#### Problem statement
Once the line with "B, half width]" is found in the data, output it and each following line exactly, up to and including the line with "const a = (j / N) * Math.PI * 2;", and nothing before or after.

#### Available data

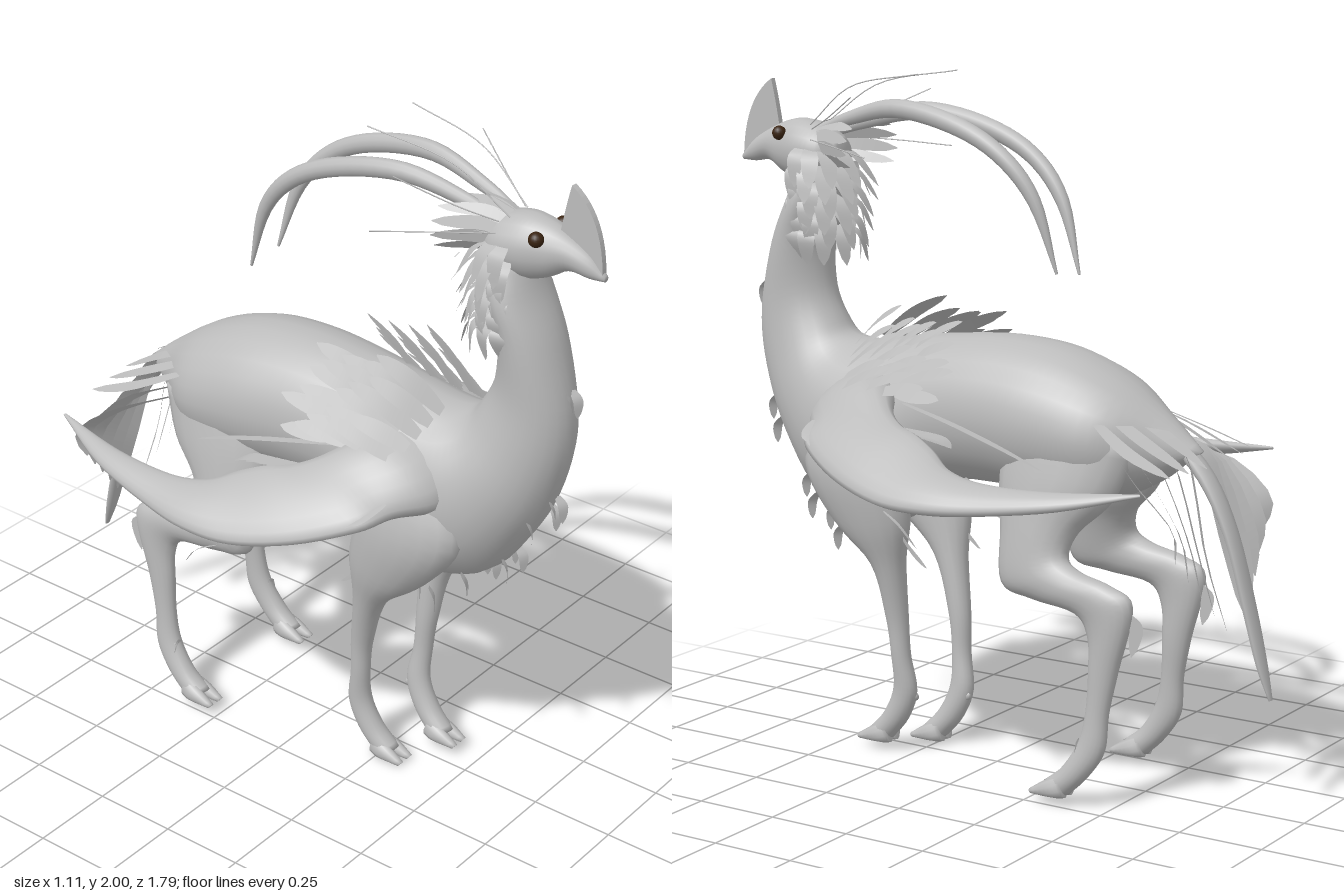
import * as THREE from 'three';

const V = (p) => new THREE.Vector3(...p);

export function createModel() {
  const model = new THREE.Group();
  const mat = (name, color, side = THREE.FrontSide) => {
    const m = new THREE.MeshStandardMaterial({ color, side });
    m.name = name;
    return m;
  };
  const grey = mat('plumage grey', 0xbcbcbc, THREE.DoubleSide);
  const brown = mat('eye brown', 0x3a2412);

  const add = (name, geo, material = grey) => {
    const mesh = new THREE.Mesh(geo, material);
    mesh.name = name;
    model.add(mesh);
    return mesh;
  };
  const mesh = (pos, idx) => {
    const g = new THREE.BufferGeometry();
    g.setAttribute('position', new THREE.Float32BufferAttribute(pos, 3));
    g.setIndex(idx);
    g.computeVertexNormals();
    return g;
  };
  const curve = (pts) => new THREE.CatmullRomCurve3(pts.map(V), false, 'catmullrom', 0.5);

  // Smooth body through elliptical sections: [edge A, edge B, half width]
  const loft = (sections, sub = 5, N = 18) => {
    const A = curve(sections.map((s) => s[0]));
    const B = curve(sections.map((s) => s[1]));
    const W = curve(sections.map((s) => [s[2], 0, 0]));
    const R = (sections.length - 1) * sub;
    const mid = (t) => A.getPoint(t).add(B.getPoint(t)).multiplyScalar(0.5);
    const pos = [], idx = [];
    for (let r = 0; r <= R; r++) {
      const t = r / R, c = mid(t);
      const d = A.getPoint(t).sub(B.getPoint(t)).multiplyScalar(0.5);
      const tan = mid(Math.min(1, t + 0.02)).sub(mid(Math.max(0, t - 0.02)));
      const n = tan.cross(d).normalize().multiplyScalar(Math.max(0.002, W.getPoint(t).x));
      for (let j = 0; j < N; j++) {
        const a = (j / N) * Math.PI * 2;
        const p = c.clone().addScaledVector(d, Math.cos(a)).addScaledVector(n, Math.sin(a));
        pos.push(p.x, p.y, p.z);
        if (r < R) {
          const a0 = r * N + j, b0 = r * N + ((j + 1) % N);
          idx.push(a0, b0, a0 + N, b0, b0 + N, a0 + N);
        }
      }
    }
    const s = (R + 1) * N;
    pos.push(...mid(0).toArray(), ...mid(1).toArray());
    for (let j = 0; j < N; j++) {
      const k = (j + 1) % N;
      idx.push(s, k, j, s + 1, R * N + j, R * N + k);
    }
    return mesh(pos, idx);
  };

  // Thin leaf-shaped plate along a curve, spread along a side direction
  const feather = (name, pts, width, side = [1, 0, 0], blunt = 0.5) => {
    const c = curve(pts), S = V(side).normalize(), n = 8, pos = [], idx = [];
    for (let i = 0; i <= n; i++) {
      const t = i / n, p = c.getPoint(t);
      const w = (width / 2) * Math.max(0.06, Math.pow(Math.sin(Math.PI * (0.1 + 0.9 * t)), blunt));
      for (const k of [-1, 1]) pos.push(p.x + S.x * w * k, p.y + S.y * w * k, p.z + S.z * w * k);
      if (i < n) idx.push(2 * i, 2 * i + 1, 2 * i + 2, 2 * i + 1, 2 * i + 3, 2 * i + 2);
    }
    return add(name, mesh(pos, idx));
  };

  // Torso and neck: [top z, top y, bottom z, bottom y, half width]
  add('torsoAndNeck', loft([
    [-0.67, 1.0, -0.63, 0.97, 0.02], [-0.56, 1.09, -0.54, 0.9, 0.085], [-0.42, 1.185, -0.4, 0.84, 0.188],
    [-0.25, 1.25, -0.2, 0.83, 0.21], [-0.05, 1.27, -0.02, 0.84, 0.2], [0.15, 1.255, 0.15, 0.82, 0.19],
    [0.3, 1.235, 0.33, 0.68, 0.2], [0.42, 1.215, 0.56, 0.72, 0.195], [0.5, 1.225, 0.71, 0.9, 0.155],
    [0.54, 1.27, 0.795, 1.1, 0.12], [0.58, 1.36, 0.815, 1.28, 0.103], [0.59, 1.5, 0.765, 1.48, 0.11],
    [0.56, 1.61, 0.7, 1.62, 0.115], [0.55, 1.71, 0.67, 1.7, 0.085],
  ].map(([tz, ty, bz, by, w]) => [[0, ty, tz], [0, by, bz], w]), 5, 24));

  // Head tapering into the beak: [z, top, bottom, half width]
  add('head', loft([
    [0.53, 1.79, 1.7, 0.04], [0.58, 1.825, 1.67, 0.08], [0.66, 1.845, 1.66, 0.083], [0.73, 1.835, 1.68, 0.065],
    [0.79, 1.81, 1.715, 0.045], [0.85, 1.775, 1.71, 0.028], [0.895, 1.73, 1.712, 0.01],
  ].map(([z, t, b, w]) => [[0, t, z], [0, b, z], w])));

  // Upright blade crest over the beak
  const crest = new THREE.Shape();
  crest.moveTo(0.89, 1.72);
  crest.quadraticCurveTo(0.885, 1.89, 0.785, 1.955);
  crest.quadraticCurveTo(0.77, 1.9, 0.755, 1.81);
  crest.lineTo(0.8, 1.75);
  const crestGeo = new THREE.ExtrudeGeometry(crest, { depth: 0.018, bevelEnabled: false });
  crestGeo.rotateY(-Math.PI / 2).translate(0.009, 0, 0);
  add('crest', crestGeo);

  // Leg rows: [x, front y, front z, back y, back z, half width]
  const leg = (name, rows, s, dz, dy) => {
    const fade = (y) => THREE.MathUtils.clamp((0.85 - y) / 0.4, 0, 1);
    const P = (x, y, z) => [s * x, y + dy * fade(y), z + dz * fade(y)];
    add(name, loft(rows.map(([x, fy, fz, by, bz, w]) => [P(x, fy, fz), P(x, by, bz), w])));
    const [x, fy, fz] = rows[rows.length - 1];
    // Two toes and a dew claw
    for (const k of [-1, 1]) {
      add(name + 'Toe', loft([
        [P(x + k * 0.016, fy + 0.03, fz - 0.06), P(x + k * 0.016, 0.025, fz - 0.08), 0.02],
        [P(x + k * 0.02, fy + 0.005, fz - 0.01), P(x + k * 0.02, 0.02, fz - 0.05), 0.022],
        [P(x + k * 0.022, 0.035, fz + 0.035), P(x + k * 0.022, 0.022, fz + 0.025), 0.012],
      ], 4, 10));
    }
    add(name + 'DewClaw', loft([
      [P(x, 0.2, fz - 0.11), P(x, 0.13, fz - 0.11), 0.02],
      [P(x, 0.185, fz - 0.16), P(x, 0.165, fz - 0.165), 0.008],
    ], 3, 8));
  };
  const frontRows = [
    [0.11, 1.02, 0.52, 1.0, 0.22, 0.07], [0.14, 0.86, 0.57, 0.86, 0.22, 0.08], [0.13, 0.7, 0.48, 0.72, 0.22, 0.07],
    [0.11, 0.58, 0.36, 0.58, 0.25, 0.048], [0.09, 0.42, 0.325, 0.42, 0.255, 0.033], [0.085, 0.3, 0.31, 0.3, 0.25, 0.028],
    [0.075, 0.2, 0.31, 0.19, 0.235, 0.03], [0.07, 0.12, 0.345, 0.1, 0.27, 0.034], [0.065, 0.06, 0.4, 0.03, 0.33, 0.036],
  ];
  const rearRows = [
    [0.1, 1.06, -0.12, 1.0, -0.52, 0.08], [0.13, 0.9, -0.1, 0.86, -0.46, 0.085], [0.165, 0.75, -0.125, 0.77, -0.37, 0.07],
    [0.19, 0.6, -0.145, 0.7, -0.35, 0.06], [0.2, 0.57, -0.25, 0.665, -0.4, 0.05], [0.205, 0.55, -0.39, 0.64, -0.5, 0.04],
    [0.205, 0.49, -0.43, 0.59, -0.57, 0.036], [0.205, 0.4, -0.435, 0.4, -0.525, 0.032], [0.21, 0.28, -0.43, 0.28, -0.5, 0.027],
    [0.215, 0.19, -0.41, 0.17, -0.49, 0.03], [0.22, 0.11, -0.36, 0.09, -0.44, 0.034], [0.22, 0.06, -0.3, 0.03, -0.38, 0.036],
  ];
  leg('leftFrontLeg', frontRows, 1, 0, 0);
  leg('rightFrontLeg', frontRows.map((r) => [r[0] + 0.015, ...r.slice(1)]), -1, -0.09, -0.02);

  // Long central tail feather
  add('tailFeather', loft([
    [-0.56, 1.05, 0.025, 0.03], [-0.68, 0.93, 0.02, 0.035], [-0.76, 0.78, 0.015, 0.036], [-0.82, 0.58, 0.013, 0.035],
    [-0.86, 0.43, 0.011, 0.028], [-0.89, 0.33, 0.004, 0.01],
  ].map(([z, y, h, w]) => [[0, y + h * 0.4, z - h], [0, y - h * 0.4, z + h], w]), 4, 10));

  for (const s of [1, -1]) {
    const side = s > 0 ? 'left' : 'right';
    const M = (pts) => pts.map(([x, y, z]) => [s * x, y, z]);
    leg(side + 'RearLeg', rearRows, s, 0, 0);
    feather(side + 'HockSpur', M([[0.2, 0.58, -0.54], [0.2, 0.54, -0.58], [0.2, 0.45, -0.565]]), 0.045, [0, 0.2, 1]);

    const eye = add(side + 'Eye', new THREE.SphereGeometry(0.021, 16, 12), brown);
    eye.position.set(s * 0.062, 1.803, 0.717);

    // Wing: shoulder sweeping out into a crescent, [leading edge, trailing edge, half thickness]
    add(side + 'Wing', loft([
      [[0.08, 1.0, 0.53], [0.08, 1.13, 0.28], 0.08], [[0.19, 0.98, 0.51], [0.19, 1.1, 0.23], 0.078],
      [[0.29, 0.98, 0.445], [0.27, 1.06, 0.17], 0.055], [[0.385, 0.96, 0.395], [0.31, 1.035, 0.11], 0.042],
      [[0.475, 0.905, 0.24], [0.335, 1.02, 0.04], 0.038], [[0.53, 0.865, 0.06], [0.36, 0.99, -0.03], 0.036],
      [[0.54, 0.86, -0.1], [0.4, 0.95, -0.11], 0.034], [[0.515, 0.87, -0.26], [0.42, 0.93, -0.23], 0.028],
      [[0.465, 0.9, -0.48], [0.41, 0.93, -0.44], 0.02], [[0.375, 0.945, -0.69], [0.37, 0.95, -0.685], 0.004],
    ].map(([a, b, w]) => [...M([a, b]), w])));

    // Jagged feathers on the wing's leading bend, trailing edge and underside
    for (let i = 0; i < 5; i++) {
      const u = i / 4;
      feather(side + 'WristFeather', M([[0.3 + 0.06 * u, 1.02 - 0.04 * u, 0.42 - 0.1 * u],
        [0.36 + 0.05 * u, 1.0 - 0.04 * u, 0.4 - 0.1 * u], [0.395 + 0.05 * u, 0.98 - 0.05 * u, 0.385 - 0.12 * u]]), 0.04, [0.5 * s, 0, 1]);
      feather(side + 'TrailingFeather', M([[0.3 + 0.02 * u, 1.03, 0.16 - 0.12 * u], [0.3 + 0.03 * u, 1.02, 0.08 - 0.11 * u],
        [0.28 + 0.06 * u, 1.0, 0.04 - 0.11 * u]]), 0.05);
      feather(side + 'UnderwingFeather', M([[0.2 + 0.03 * i, 1.0, 0.22], [0.24 + 0.025 * i, 0.93, 0.12],
        [0.27 + 0.02 * i, 0.85 + 0.012 * i, 0.05 - 0.02 * i]]), 0.055, [s, 0.3, 0]);
    }
    feather(side + 'LongFlankFeather', M([[0.21, 1.08, 0.18], [0.25, 1.05, 0.0], [0.25, 1.0, -0.16], [0.23, 0.94, -0.3]]), 0.03);
    feather(side + 'WingWisp', M([[0.535, 0.85, 0.02], [0.548, 0.82, -0.04], [0.538, 0.76, -0.09]]), 0.012);

    // Layered shoulder feathers fanning up and back
    for (let r = 0; r < 4; r++) for (let k = 0; k < 5; k++) {
      const wob = Math.sin(r * 5 + k * 3.7);
      const x = 0.07 + 0.036 * k, y = 1.21 - 0.026 * k, z = 0.44 - 0.065 * r - 0.012 * k;
      const up = 0.13 - 0.016 * k - 0.014 * r + 0.02 * wob, back = 0.19 + 0.02 * wob;
      feather(side + 'ShoulderFeather', M([[x, y, z], [x + 0.025, y + up * 0.6, z - back * 0.5], [x + 0.045, y + up, z - back]]),
        0.056, [s, -0.6, 0], 0.5);
    }

    // Nape feathers hanging down the back of the neck
    for (let r = 0; r < 6; r++) for (let k = 0; k < 4; k++) {
      const a = 0.22 + k * 0.42 + (r % 2) * 0.12, y = 1.77 - 0.045 * r;
      const q = (rad, yy) => [Math.sin(a) * rad, yy, 0.635 - Math.cos(a) * rad];
      feather(side + 'NapeFeather', M([q(0.075, y), q(0.135 - 0.008 * k, y - 0.035), q(0.2 - 0.028 * k - 0.008 * r, y - 0.115)]),
        0.052, [s * Math.cos(a), 0, Math.sin(a)]);
    }

    // Short ruff behind the eyes, then long whiskers
    for (let k = 0; k < 5; k++) {
      const a = 1.35 - k * 0.5, c = Math.cos(a), d = Math.sin(a);
      feather(side + 'RuffFeather', M([[0.05 * c, 1.77 + 0.06 * d, 0.62], [0.08 * c, 1.78 + 0.07 * d, 0.54],
        [0.03 + 0.1 * c, 1.77 + 0.08 * d, 0.43]]), 0.04, [s * d, -c, 0]);
    }
    for (const path of [[[0.04, 1.83, 0.62], [0.07, 1.95, 0.45], [0.1, 1.995, 0.2]],
      [[0.06, 1.82, 0.6], [0.12, 1.86, 0.5], [0.2, 1.93, 0.36]],
      [[0.07, 1.79, 0.6], [0.15, 1.78, 0.45], [0.22, 1.765, 0.3]]]) {
      add(side + 'Whisker', new THREE.TubeGeometry(curve(M(path)), 12, 0.0018, 5));
    }

    // Long arched head plume: [x, y, z, half depth, half width, tilt of the section]
    const drop = s > 0 ? 0 : 0.015;
    add(side + 'HeadPlume', loft([
      [0.025, 1.81, 0.61, 0.01, 0.012, -0.4], [0.04, 1.855, 0.48, 0.02, 0.018, -0.3], [0.065, 1.893, 0.3, 0.027, 0.023, 0.05],
      [0.08, 1.86, 0.1, 0.028, 0.024, 0.35], [0.085, 1.785, -0.06, 0.025, 0.022, 0.75], [0.075, 1.66, -0.17, 0.02, 0.017, 1.0],
      [0.06, 1.46, -0.235, 0.004, 0.004, 1.25],
    ].map(([x, y, z, h, w, f]) => [
      ...M([1, -1].map((k) => [x, y - drop + k * h * Math.cos(f), z - k * h * Math.sin(f)])), w]), 5, 12));

    // Drooping tail strands, spread sideways
    for (let k = 0; k < 5; k++) {
      const x = 0.045 + 0.047 * k, z = -0.55 + 0.025 * k, fall = 0.45 - 0.055 * k;
      feather(side + 'TailStrand', M([[x * 0.4, 1.04 - 0.015 * k, z], [x, 0.98 - 0.01 * k, z - 0.1 - 0.01 * k],
        [x + 0.025, 0.95 - fall * 0.5, -0.72], [x + 0.015, 0.97 - fall, -0.785 + 0.015 * k]]), 0.055, [0.8 * s, 0, -0.6], 0.35);
      if (k % 2 === 0) {
        feather(side + 'TailCovert', M([[0.04 + 0.03 * k, 1.12 - 0.01 * k, -0.42], [0.06 + 0.04 * k, 1.06 - 0.01 * k, -0.56],
          [0.07 + 0.042 * k, 0.97, -0.72 + 0.005 * k]]), 0.05, [s, -0.3, 0]);
      }
    }

    // Loose tufts down the breast, by the knees and under the belly
    for (const [x, y, z] of [[0.015, 1.36, 0.8], [0.02, 1.02, 0.765], [0.06, 0.96, 0.72], [0.04, 0.8, 0.63], [0.12, 0.76, 0.55],
      [0.07, 0.72, 0.52], [0.13, 0.68, 0.45], [0.09, 0.67, 0.37]]) {
      feather(side + 'BreastTuft', M([[x, y, z], [x, y - 0.03, z + 0.02], [x, y - 0.08, z + 0.02]]), 0.03, [s, 0, 0.6]);
    }
    feather(side + 'ElbowTuft', M([[0.13, 0.7, 0.27], [0.14, 0.64, 0.21], [0.14, 0.59, 0.15]]), 0.04, [0, 1, 0.5]);
    feather(side + 'BellyTuft', M([[0.14, 0.87, 0.02], [0.17, 0.81, -0.08], [0.18, 0.76, -0.18]]), 0.04, [1, 0, 0]);
  }

  return model;
}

#### Response area
  // Smooth body through elliptical sections: [edge A, edge B, half width]
  const loft = (sections, sub = 5, N = 18) => {
    const A = curve(sections.map((s) => s[0]));
    const B = curve(sections.map((s) => s[1]));
    const W = curve(sections.map((s) => [s[2], 0, 0]));
    const R = (sections.length - 1) * sub;
    const mid = (t) => A.getPoint(t).add(B.getPoint(t)).multiplyScalar(0.5);
    const pos = [], idx = [];
    for (let r = 0; r <= R; r++) {
      const t = r / R, c = mid(t);
      const d = A.getPoint(t).sub(B.getPoint(t)).multiplyScalar(0.5);
      const tan = mid(Math.min(1, t + 0.02)).sub(mid(Math.max(0, t - 0.02)));
      const n = tan.cross(d).normalize().multiplyScalar(Math.max(0.002, W.getPoint(t).x));
      for (let j = 0; j < N; j++) {
        const a = (j / N) * Math.PI * 2;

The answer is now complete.